PROBLEM TO SOLVE:
From the records below, copy every line that contains the word "append".

# # # # #

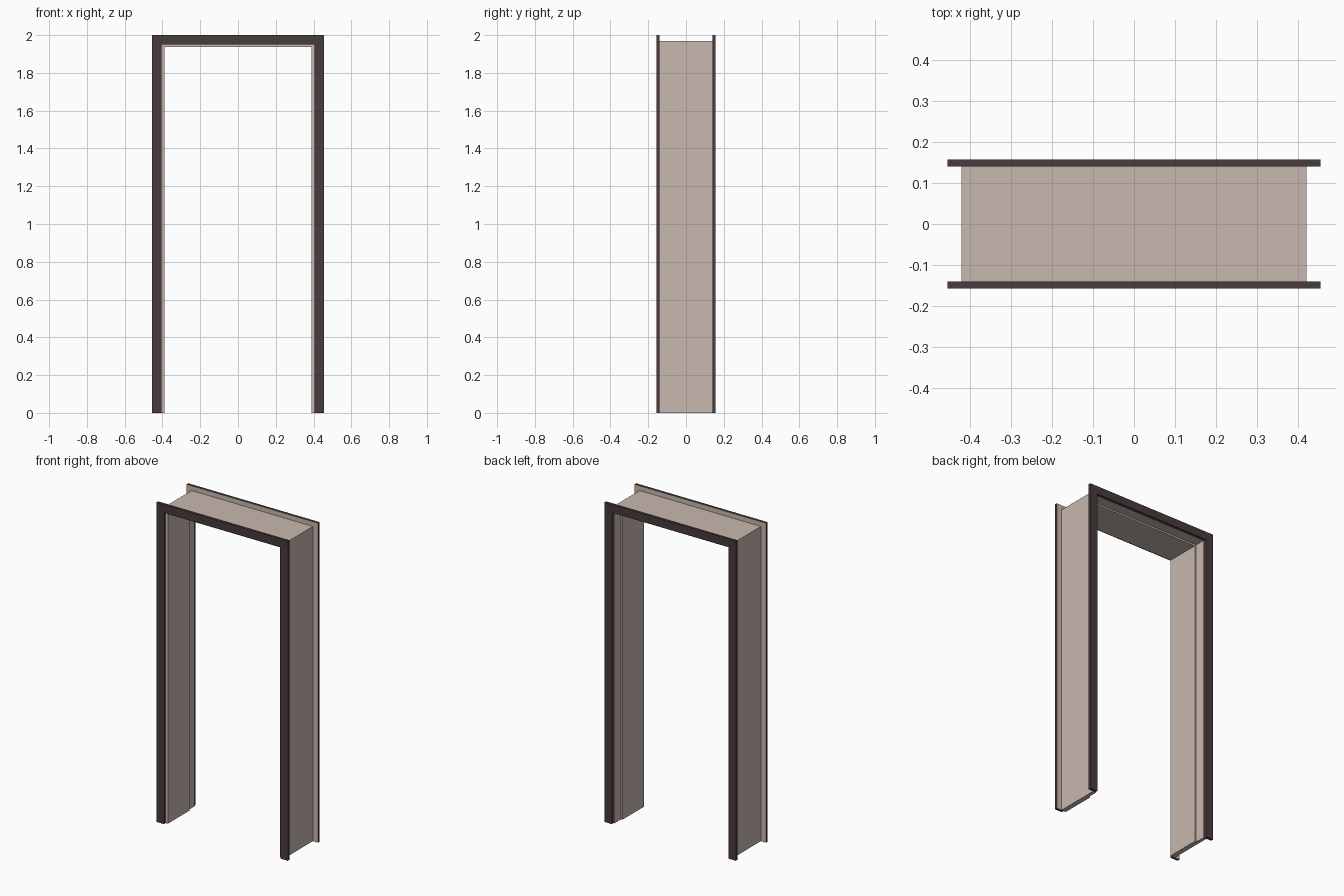
import bpy, bmesh

if "Cube" in bpy.data.objects:
    bpy.data.objects.remove(bpy.data.objects["Cube"])


def material(name, color):
    m = bpy.data.materials.new(name)
    m.diffuse_color = (*color, 1)
    m.use_nodes = True
    m.node_tree.nodes["Principled BSDF"].inputs["Base Color"].default_value = m.diffuse_color
    return m


DARK = material("dark_wood", (0.065, 0.045, 0.045))
PALE = material("pale_wood", (0.58, 0.48, 0.43))


def door_sweep(name, half_w, height, profile, mats):
    """Sweep a closed profile of (y, inset) points up, across and down an opening."""
    bm = bmesh.new()
    rings = []
    for side, top in ((-1, 0), (-1, 1), (1, 1), (1, 0)):
        rings.append([bm.verts.new((side * (half_w - o), y, top * (height - o)))
                      for y, o in profile])
    n = len(profile)
    for a, b in zip(rings, rings[1:]):
        for i in range(n):
            j = (i + 1) % n
            bm.faces.new((a[i], a[j], b[j], b[i]))
    bm.faces.new(rings[0])
    bm.faces.new(rings[-1][::-1])
    bmesh.ops.recalc_face_normals(bm, faces=bm.faces[:])
    mesh = bpy.data.meshes.new(name)
    bm.to_mesh(mesh)
    bm.free()
    for m in mats:
        mesh.materials.append(m)
    obj = bpy.data.objects.new(name, mesh)
    bpy.context.collection.objects.link(obj)
    return obj


# Lining of the opening, with a shallow door rebate towards the back
door_sweep("door_lining", 0.42, 1.97,
           [(-0.14, 0), (0.14, 0), (0.14, 0.022), (0.075, 0.022),
            (0.075, 0.032), (-0.14, 0.032)], [PALE])

# Dark casings front and back, pale on the face turned to the wall
for name, s in (("front_casing", -1), ("back_casing", 1)):
    casing = door_sweep(name, 0.455, 2.0,
                        [(s * 0.14, 0), (s * 0.157, 0),
                         (s * 0.157, 0.051), (s * 0.14, 0.051)], [DARK, PALE])
    for p in casing.data.polygons:
        if p.normal.y * s < -0.9:
            p.material_index = 1
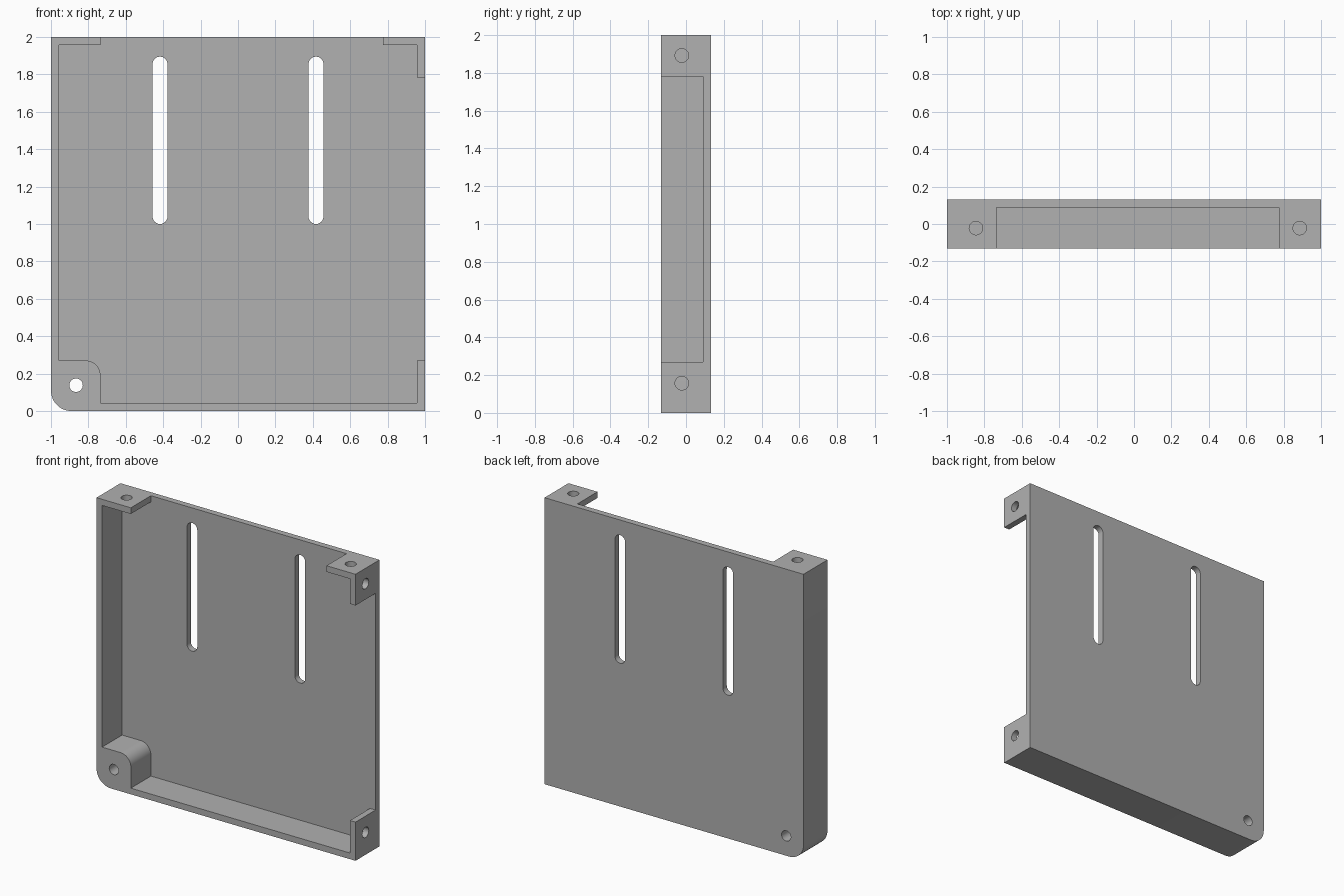
import bpy, bmesh
from math import sin, cos, radians

old = bpy.data.objects.get("Cube")
if old:
    bpy.data.objects.remove(old, do_unlink=True)

HALF, DEPTH, TOP = 1.0, 0.132, 2.0    # outer half width, half depth, height
WALL = 0.043                          # thickness of plate, walls and tabs
HOLE_R = 0.036

grey = bpy.data.materials.new("plain grey")
grey.use_nodes = True
grey.diffuse_color = (0.44, 0.44, 0.44, 1)
grey.node_tree.nodes["Principled BSDF"].inputs["Base Color"].default_value = grey.diffuse_color


def arc(cx, cy, r, start, end, steps=12):
    """Points along an arc, angles in degrees."""
    angles = [radians(start + (end - start) * i / steps) for i in range(steps + 1)]
    return [(cx + r * cos(a), cy + r * sin(a)) for a in angles]


def prism(name, profile, axis, low, high):
    """Extrude a closed 2D profile along the x, y or z axis."""
    place = {"x": lambda a, b, t: (t, a, b),
             "y": lambda a, b, t: (a, t, b),
             "z": lambda a, b, t: (a, b, t)}[axis]
    bm = bmesh.new()
    face = bm.faces.new([bm.verts.new(place(a, b, low)) for a, b in profile])
    grown = bmesh.ops.extrude_face_region(bm, geom=[face], use_keep_orig=True)
    for v in grown["geom"]:
        if isinstance(v, bmesh.types.BMVert):
            v.co["xyz".index(axis)] = high
    bmesh.ops.recalc_face_normals(bm, faces=bm.faces[:])
    mesh = bpy.data.meshes.new(name)
    bm.to_mesh(mesh)
    bm.free()
    mesh.materials.append(grey)
    obj = bpy.data.objects.new(name, mesh)
    bpy.context.collection.objects.link(obj)
    return obj


def cut(body, cutter):
    """Subtract the cutter from the body and discard it."""
    cutter.hide_render = True
    mod = body.modifiers.new("cut", "BOOLEAN")
    mod.operation, mod.solver, mod.object = "DIFFERENCE", "EXACT", cutter
    bpy.context.view_layer.objects.active = body
    bpy.ops.object.modifier_apply(modifier=mod.name)
    bpy.data.objects.remove(cutter, do_unlink=True)


# Outer block with one rounded bottom corner
round_r = 0.11
outline = arc(-HALF + round_r, round_r, round_r, 180, 270)
outline += [(HALF, 0), (HALF, TOP), (-HALF, TOP)]
tray = prism("mounting_tray", outline, "y", -DEPTH, DEPTH)

# Recess, open at the top and right side between the tabs, stepping round the boss
inner, roof, beyond = HALF - WALL, TOP - WALL, 0.1
boss_x, boss_z, boss_r = -0.735, 0.27, 0.08
tab_x, tab_z = 0.776, 1.782
recess = [(boss_x, TOP + beyond), (boss_x, roof), (-inner, roof), (-inner, boss_z)]
recess += arc(boss_x - boss_r, boss_z - boss_r, boss_r, 90, 0)
recess += [(boss_x, WALL), (inner, WALL), (inner, boss_z), (HALF + beyond, boss_z),
           (HALF + beyond, tab_z), (inner, tab_z), (inner, roof),
           (tab_x, roof), (tab_x, TOP + beyond)]
cut(tray, prism("recess_cutter", recess, "y", -DEPTH - beyond, DEPTH - WALL))

# Two long slots through the back plate
slot_r = 0.04
for x in (-0.417, 0.417):
    slot = arc(x, 1.895 - slot_r, slot_r, 0, 180) + arc(x, 1.0 + slot_r, slot_r, 180, 360)
    cut(tray, prism("slot_cutter", slot, "y", 0, DEPTH + beyond))

# Screw holes: corner boss, top tabs, side tabs
def circle(cx, cy):
    return arc(cx, cy, HOLE_R, 0, 360, 32)[:-1]

cut(tray, prism("boss_hole_cutter", circle(-0.866, 0.138), "y", -DEPTH - beyond, DEPTH + beyond))
for x in (-0.845, 0.886):
    cut(tray, prism("top_hole_cutter", circle(x, -0.022), "z", roof - 0.02, TOP + beyond))
for z in (0.157, 1.892):
    cut(tray, prism("side_hole_cutter", circle(-0.022, z), "x", inner - 0.02, HALF + beyond))

# Smooth the rounded surfaces only
bpy.ops.object.select_all(action="DESELECT")
tray.select_set(True)
bpy.context.view_layer.objects.active = tray
bpy.ops.object.shade_smooth_by_angle(angle=radians(30))
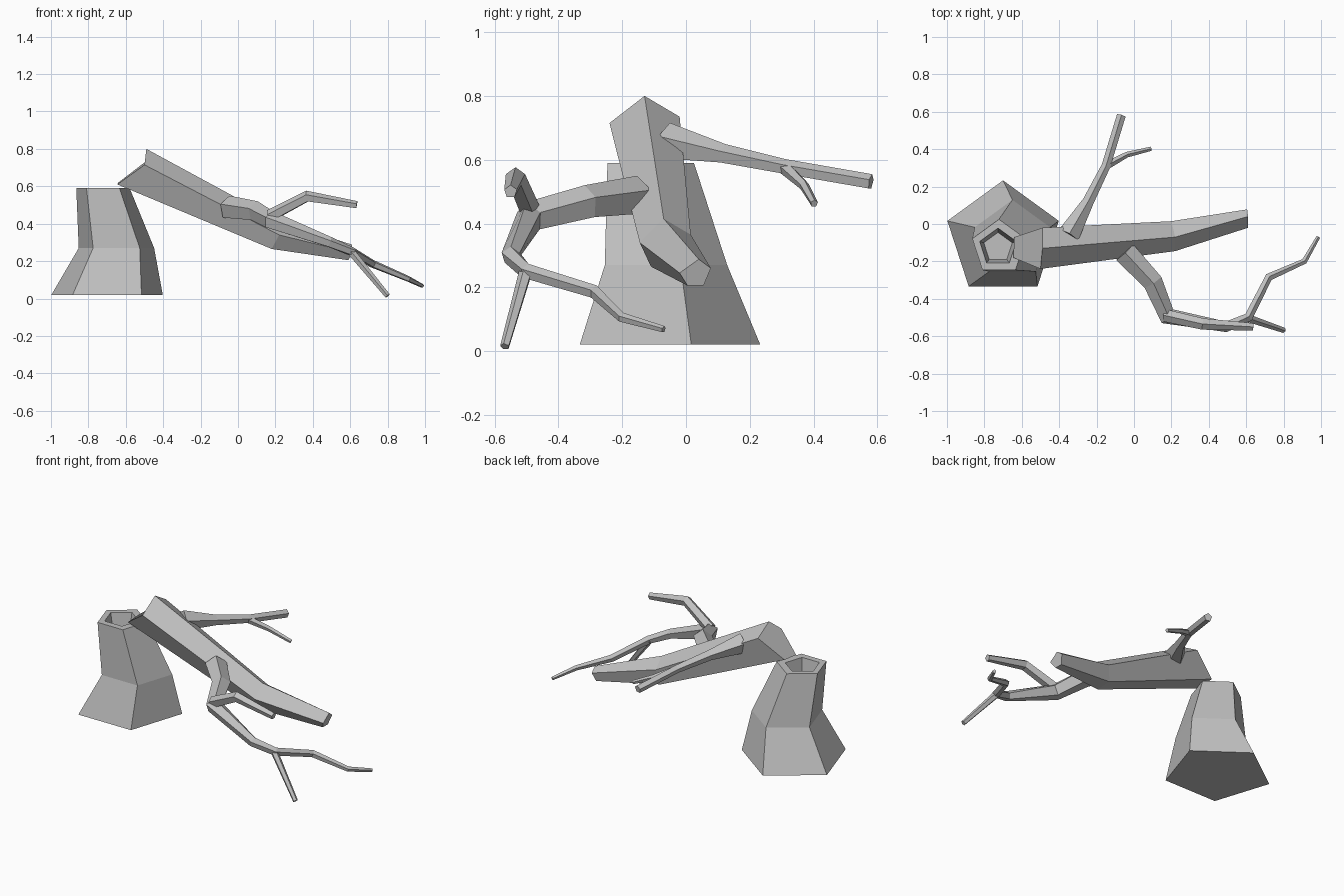
import bpy
import bmesh
from math import cos, sin, tau
from mathutils import Vector

cube = bpy.data.objects.get("Cube")
if cube:
    bpy.data.objects.remove(cube)

SIDES = 5

# One plain grey for the dead wood
wood = bpy.data.materials.new("grey wood")
wood.use_nodes = True
GREY = (0.53, 0.53, 0.53, 1)
wood.diffuse_color = GREY
wood.node_tree.nodes["Principled BSDF"].inputs["Base Color"].default_value = GREY


def skin(name, rings):
    """Join successive rings of points into a closed, flat-shaded solid."""
    bm = bmesh.new()
    loops = [[bm.verts.new(p) for p in ring] for ring in rings]
    for a, b in zip(loops, loops[1:]):
        for i in range(SIDES):
            j = (i + 1) % SIDES
            bm.faces.new((a[i], a[j], b[j], b[i]))
    bm.faces.new(loops[0])
    bm.faces.new(loops[-1])
    bmesh.ops.recalc_face_normals(bm, faces=bm.faces)
    mesh = bpy.data.meshes.new(name)
    bm.to_mesh(mesh)
    bm.free()
    mesh.materials.append(wood)
    obj = bpy.data.objects.new(name, mesh)
    bpy.context.collection.objects.link(obj)
    return obj


def ring(centre, radius, right, up):
    """Regular pentagon whose first corner points along up."""
    angles = [tau * i / SIDES for i in range(SIDES)]
    return [Vector(centre) + radius * (right * sin(a) + up * cos(a)) for a in angles]


def branch(name, stations):
    """Tapered limb through (x, y, z, radius) stations."""
    points = [Vector(s[:3]) for s in stations]
    last = len(points) - 1
    rings = []
    for i, s in enumerate(stations):
        before = (points[i] - points[max(i - 1, 0)]).normalized()
        after = (points[min(i + 1, last)] - points[i]).normalized()
        along = (before + after).normalized()
        right = along.cross(Vector((0, 0, 1))).normalized()
        rings.append(ring(s[:3], s[3], right, right.cross(along)))
    return skin(name, rings)


# Hollow stump: flared foot, neck, rim, then down into the hole
X, Y = Vector((1, 0, 0)), Vector((0, 1, 0))
stump = [(-0.70, -0.08, 0.02, 0.313), (-0.65, -0.083, 0.27, 0.212),
         (-0.722, -0.125, 0.59, 0.15), (-0.727, -0.125, 0.59, 0.103),
         (-0.727, -0.125, 0.47, 0.08)]
skin("stump", [ring(s[:3], s[3], X, Y) for s in stump])

# Fallen trunk: slanted break, bend, narrow tip
skin("fallen_trunk", [
    [(-0.49, -0.13, 0.80), (-0.50, -0.24, 0.715), (-0.645, -0.18, 0.61),
     (-0.64, -0.07, 0.62), (-0.49, -0.02, 0.735)],
    [(0.22, -0.07, 0.415), (0.22, -0.145, 0.34), (0.18, -0.11, 0.265),
     (0.18, -0.005, 0.27), (0.20, 0.015, 0.365)],
    [(0.61, 0.04, 0.288), (0.61, -0.02, 0.245), (0.59, 0.005, 0.205),
     (0.59, 0.055, 0.205), (0.605, 0.078, 0.26)],
])

# Limb reaching backwards, with a side twig
branch("back_branch", [(-0.35, -0.06, 0.655, 0.062), (-0.245, 0.12, 0.617, 0.032),
                       (-0.15, 0.31, 0.577, 0.025), (-0.068, 0.58, 0.53, 0.025)])
branch("back_twig", [(-0.15, 0.31, 0.575, 0.022), (-0.04, 0.37, 0.52, 0.016),
                     (0.09, 0.402, 0.463, 0.012)])

# Crooked limb reaching forwards, with two twigs
branch("front_branch", [(-0.05, -0.15, 0.485, 0.065), (0.10, -0.31, 0.465, 0.056),
                        (0.175, -0.49, 0.42, 0.05), (0.49, -0.55, 0.30, 0.03),
                        (0.61, -0.50, 0.25, 0.025), (0.72, -0.285, 0.185, 0.022),
                        (0.91, -0.20, 0.105, 0.016), (0.985, -0.07, 0.068, 0.011)])
branch("upper_twig", [(0.17, -0.49, 0.44, 0.035), (0.37, -0.535, 0.545, 0.032),
                      (0.635, -0.55, 0.50, 0.021)])
branch("lower_twig", [(0.60, -0.50, 0.255, 0.022), (0.80, -0.568, 0.014, 0.015)])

# # # # #

TASK ANSWER:
        rings.append([bm.verts.new((side * (half_w - o), y, top * (height - o)))
        mesh.materials.append(m)
    mesh.materials.append(grey)
    mesh.materials.append(wood)
        rings.append(ring(s[:3], s[3], right, right.cross(along)))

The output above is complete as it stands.